29 August 2008
27 August 2008
Timewave's HamLinkBT-RC™ Wireless Rig Controller is available on their web page. And only $299.95!
R&L Electronics has it advertised online for only $209.95.
Good grief. That's a pretty penny for wireless rig control. Has anyone tried/tested it, yet?
Video of Demo at this year's Hamvention:
Video of Demo at last year's Hamvention:
24 August 2008
Amateur radio is a social network of licensed operators ("Hams") on designated radio frequency bands. It should be no surprise, then, that these social animals can be found on other social networks promoting their hobby.
Twitter has become a popular online social network and I was curious if there are hams a-twittering and how to join the online conversation. This is what I've learned so far ...
First, here is a good video about twitter:
Second, I signed up for a Twitter account.
Now, I wanted find others to follow. I used the twitter API on the web rather than trying to do it mobile on my phone. I use online email and twitter makes it easy to check if anyone in your contacts is already on twitter. Just click the Find & Follow link.
Next, I searched twitter for arrl, amateur radio, and ham radio, to see who I wanted to follow. I also searched twitter using Tweet Scan for arrl, amateur radio, and ham radio to see who provided the latest and greatest updates. Three accounts jumped out at me: RadioMaxim, ka3drr, and KV4S. I clicked on the follow button for each of these accounts. [Update: also see Ham Radio and Social Media]
Here is where I realized how easy it is to get sucked into twitter. My "home" page fills up with status messages from the people I'm following, usually with interesting links included for news and more discussions. Also, each of the accounts I'm following are following other twitterers (HPM follows 26 people, ka3drr follows 55 people, Russell Thomas follows 22 people) and other twitterers are following them (RadioMaxim's 24 Followers, ka3drr's 54 Followers, KV4S's 39 Followers). See where this is going? Some accounts have tens of thousands of followers.
Oh, but it gets better! Essentially, I've only "plugged-in" to twitter at this point. I'm not participating. It's easy to post a generic public status update, but to reply to people and contextualize my updates, I need to visit the twitter help, learn the official commands and lingo, and use hashtags.

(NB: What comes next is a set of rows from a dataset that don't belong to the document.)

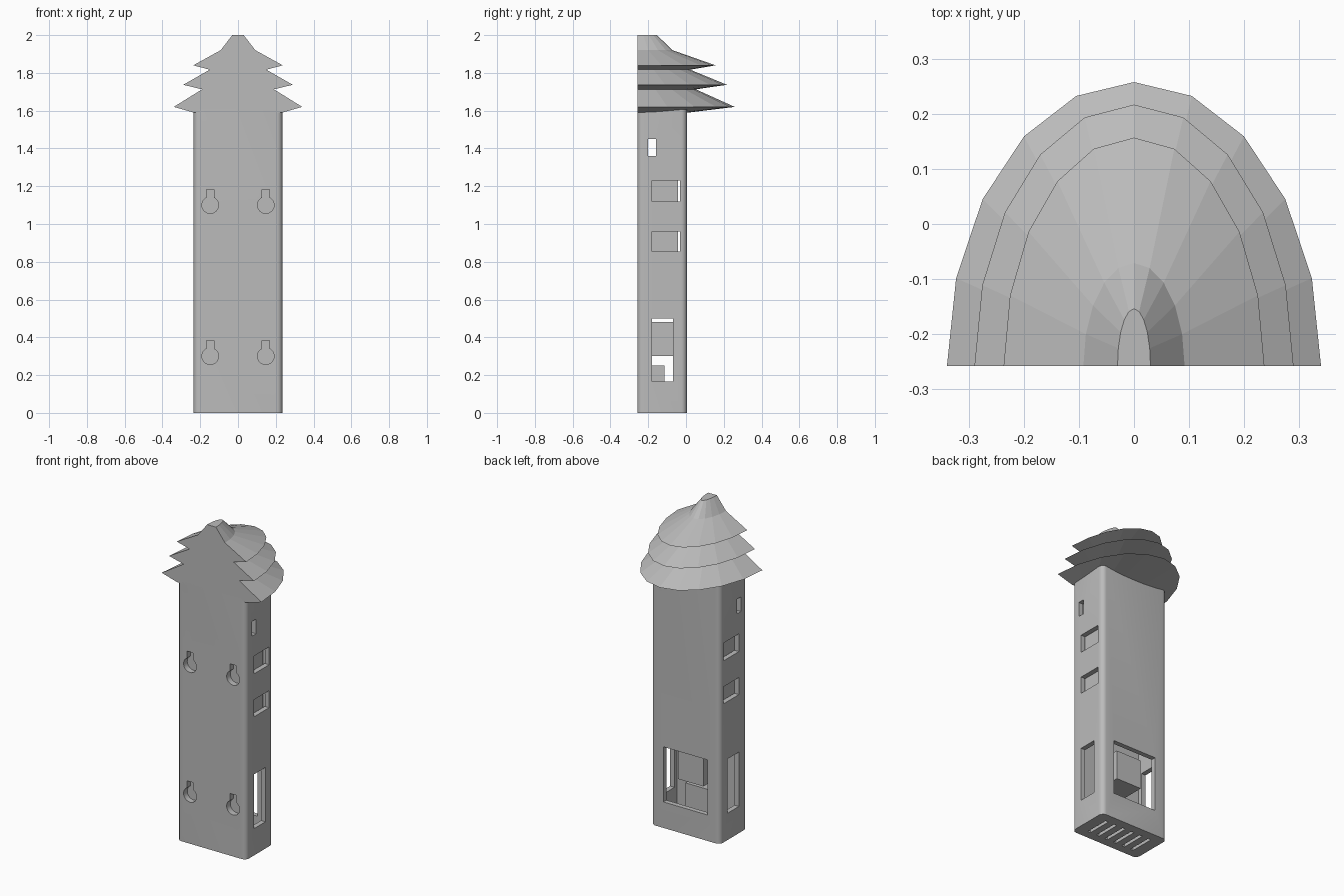
import bpy, bmesh, math
from mathutils import Matrix

if "Cube" in bpy.data.objects:
    bpy.data.objects.remove(bpy.data.objects["Cube"], do_unlink=True)

FRONT, BACK = -0.258, 0.005

grey = bpy.data.materials.new("plain grey")
grey.use_nodes = True
colour = (0.5, 0.5, 0.5, 1)
grey.diffuse_color = colour
grey.node_tree.nodes["Principled BSDF"].inputs["Base Color"].default_value = colour


def finish(bm, name):
    bmesh.ops.recalc_face_normals(bm, faces=bm.faces)
    mesh = bpy.data.meshes.new(name)
    bm.to_mesh(mesh)
    bm.free()
    mesh.materials.append(grey)
    obj = bpy.data.objects.new(name, mesh)
    bpy.context.collection.objects.link(obj)
    return obj


def box(name, x, y, z, radius=0):
    """Box from (min, max) ranges, with optional rounded upright edges."""
    bm = bmesh.new()
    bmesh.ops.create_cube(bm, size=1)
    for v in bm.verts:
        for i, (lo, hi) in enumerate((x, y, z)):
            v.co[i] = hi if v.co[i] > 0 else lo
    if radius:
        upright = [e for e in bm.edges
                   if abs(e.verts[0].co.z - e.verts[1].co.z) > 0.1]
        bmesh.ops.bevel(bm, geom=upright, offset=radius, segments=6,
                        profile=0.5, affect='EDGES')
    return finish(bm, name)


def disc(name, x, z, radius, y):
    """Short cylinder lying along y."""
    bm = bmesh.new()
    place = Matrix.Translation((x, sum(y) / 2, z)) @ Matrix.Rotation(math.pi / 2, 4, 'X')
    bmesh.ops.create_cone(bm, cap_ends=True, segments=32, radius1=radius,
                          radius2=radius, depth=y[1] - y[0], matrix=place)
    return finish(bm, name)


def cut(target, cutter):
    cutter.hide_render = True
    mod = target.modifiers.new("cut", 'BOOLEAN')
    mod.operation = 'DIFFERENCE'
    mod.solver = 'EXACT'
    mod.object = cutter
    bpy.context.view_layer.objects.active = target
    bpy.ops.object.modifier_apply(modifier=mod.name)
    bpy.data.objects.remove(cutter, do_unlink=True)


# Hollow tower body
body = box("tower_body", (-0.235, 0.235), (FRONT, BACK), (0, 1.605), 0.03)
cut(body, box("cavity", (-0.205, 0.205), (-0.207, -0.025), (0.03, 1.53)))

# Side windows, cut through both sides
for y, z in (((-0.2, -0.16), (1.36, 1.45)), ((-0.18, -0.032), (1.12, 1.23)),
             ((-0.18, -0.032), (0.855, 0.96)), ((-0.18, -0.068), (0.165, 0.5))):
    cut(body, box("window_cutter", (-1, 1), y, z))

# Large back opening
cut(body, box("opening_cutter", (-0.15, 0.15), (-0.1, 0.1), (0.16, 0.5)))

# Blind keyhole hangers in the front
pocket = (-0.3, -0.222)
for x in (-0.147, 0.147):
    for z in (0.3, 1.1):
        cut(body, disc("hole_cutter", x, z, 0.044, pocket))
        cut(body, box("slot_cutter", (x - 0.021, x + 0.021), pocket, (z, z + 0.083)))

# Vent slots in the floor
for i in range(6):
    x = (i - 2.5) * 0.062
    cut(body, box("vent_cutter", (x - 0.01, x + 0.01), (-0.205, -0.05), (-0.1, 0.1)))

# Blocks inside the tower
box("inner_core", (-0.2, 0.2), (-0.21, -0.042), (0.8, 1.28))
box("upper_block", (-0.087, 0.087), (-0.21, -0.045), (0.3, 0.48))
box("lower_block", (-0.085, 0.085), (-0.21, -0.115), (0.028, 0.25))

# Three-tier half-round roof: half width, depth, height of each ring
RINGS = ((0.235, 0.27, 1.59), (0.34, 0.516, 1.62), (0.19, 0.31, 1.713),
         (0.29, 0.475, 1.737), (0.15, 0.28, 1.817), (0.237, 0.415, 1.84),
         (0.092, 0.187, 1.92), (0.03, 0.104, 2.0))
SIDES = 10
bm = bmesh.new()
loops = []
for a, b, z in RINGS:
    angles = [math.pi * i / SIDES for i in range(SIDES + 1)]
    loops.append([bm.verts.new((a * math.cos(t), FRONT + b * math.sin(t), z)) for t in angles])
for low, high in zip(loops, loops[1:]):
    for i in range(SIDES):
        bm.faces.new((low[i], low[i + 1], high[i + 1], high[i]))
    bm.faces.new((low[-1], low[0], high[0], high[-1]))
bm.faces.new(loops[0])
bm.faces.new(loops[-1])
finish(bm, "tiered_roof")

# Smooth rounded corners on the body
bpy.ops.object.select_all(action='DESELECT')
body.select_set(True)
bpy.context.view_layer.objects.active = body
bpy.ops.object.shade_smooth_by_angle(angle=math.radians(30))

Best part? I'm sure I've only scratched the surface of the growing twitter community.